Produced in 2012, the Gayeton’s “Story of an Egg” looks these terms and finds that there’s not much there there. Focused on Soul Food Farm’s Alexis Koefoed and David Evans of Marin Sun Farms, the film quietly explicates the linguistic evils of clever marketing.
Koefoed admits that she was initially fond of the idea of “free-range” chickens and their “cage-free” eggs. She imagined sunshine and grass and little pecking beaks taking fat worms from the ground.
“It only took a little research to learn that it didn’t mean much,” she tells the camera.
Evans adds, “Cage free just refers to an environment that they’re not in.” In fact, it doesn’t refer to the actual environment, in which a chicken might be with 5,000 other animals on a barn floor so mired in excrement their feet never touch the ground—but indeed, not in a cage.
“Marketing confuses these words,” Koefoed says. “We want to hold onto the authenticity of words and take them back from the big corporations.”
As the film comes to a close, the narrator reminds, “Your words can change the world.”
The phrase “change the world” is not too grand a flourish to attach to what the Gayetons are trying to do. In fact, Douglas hopes to prompt a new kind of Marshall Plan, a modern one in which the U.S. doesn’t rebuild Germany—it rebuilds its agricultural system. To that end, he has convened a who’s who of food movement leaders, including such as Alice Waters and Michael Pollan, to identify the key players in the agriculture space and learn from them to better construct what Gayeton calls “local food hubs” in each community.
They’re taking the same approach to the upcoming Water and Energy spokes of their project, using the freshest voices in those areas to glean knowledge and effect change.

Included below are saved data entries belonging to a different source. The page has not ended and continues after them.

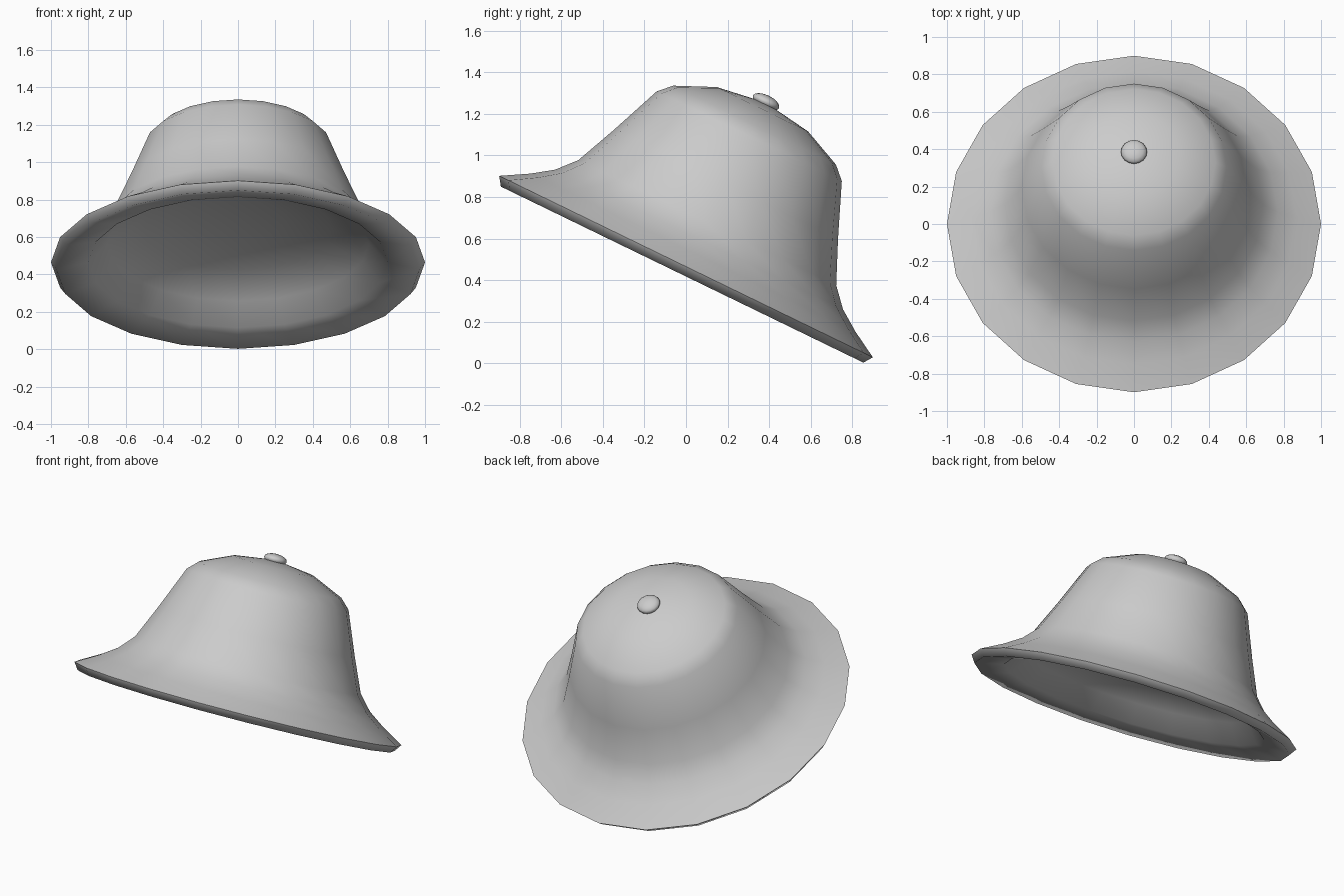
import bpy, bmesh, math
from mathutils import Matrix

if "Cube" in bpy.data.objects:
    bpy.data.objects.remove(bpy.data.objects["Cube"])

SIDES = 20
# Tilted hat frame: axis leans towards +y
FRAME = Matrix.Translation((0, 0, 0.465)) @ Matrix.Rotation(math.radians(-25.9), 4, 'X')


def lathe(name, profile, sides, matrix, sharp_radius=None):
    """Spin a (radius, height) profile around the local z axis."""
    bm = bmesh.new()
    verts = [bm.verts.new((r, 0, z)) for r, z in profile]
    edges = [bm.edges.new(pair) for pair in zip(verts, verts[1:])]
    bmesh.ops.spin(bm, geom=verts + edges, cent=(0, 0, 0), axis=(0, 0, 1),
                   angle=2 * math.pi, steps=sides, use_duplicate=False)
    bmesh.ops.remove_doubles(bm, verts=bm.verts, dist=1e-4)
    bmesh.ops.recalc_face_normals(bm, faces=bm.faces)
    for f in bm.faces:
        f.smooth = True
    if sharp_radius:
        for e in bm.edges:
            if all(v.co.xy.length > sharp_radius for v in e.verts):
                e.smooth = False
    bm.transform(matrix)
    mesh = bpy.data.meshes.new(name)
    bm.to_mesh(mesh)
    bm.free()
    ob = bpy.data.objects.new(name, mesh)
    bpy.context.collection.objects.link(ob)
    return ob


# Hat: outer crown and brim, then the rim edge, then the shallow hollow underneath
outer = [(0, 0.878), (0.245, 0.842), (0.435, 0.757), (0.495, 0.698),
         (0.60, 0.44), (0.69, 0.235), (0.77, 0.145), (0.87, 0.075), (1.0, 0.0)]
inner = [(0.97, -0.043), (0.80, 0.0), (0.70, 0.11), (0.50, 0.20), (0.25, 0.25), (0, 0.26)]
lathe("bucket_hat", outer + inner, SIDES, FRAME, sharp_radius=0.99)

# Button on the crown: flattened sphere
button = [(0.07 * math.sin(math.pi * i / 8), 0.882 + 0.032 * math.cos(math.pi * i / 8))
          for i in range(9)]
lathe("crown_button", button, 16, FRAME)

A writer and documentary filmmaker by trade, Douglas’ 2009 book Slow: Life in a Tuscan Town showcased his original use of photo collage overlaid with handwritten text. Telling the story of the Slow Food Movement, which originated in Italy, Slow quickly found a rabid audience. A former advertising executive with a deep background in the film industry, wife Laura founded Laloo’s, the goat milk ice cream brand that has a retail outlet in downtown Petaluma. While launching Laloo’s put the couple in touch with area farmers, their needs and frustrations, and helped to birth the series, they decided to sell the business last year, allowing them to work full time on Lexicon. They also have a new book, Local, due out this summer.
One of the unique aspects of the “Lexicon of Sustainability” is that it’s crowd-sourced, with the Gayetons encouraging Americans across the nation to take part by hosting pop-up exhibits of Douglas’ photographs in their communities. Some 500-and-counting shows have been mounted with the Gayetons giving free access to the images, as well as funding to have them framed, to anyone who chooses to participate. The only restrictions are that individuals not actually be professional art curators and that they agree to host five pop-up exhibits in unusual and fully accessible spots in their community. This way, the Gayetons reason, regular folks might be startled into action.
Isn’t there a word for that?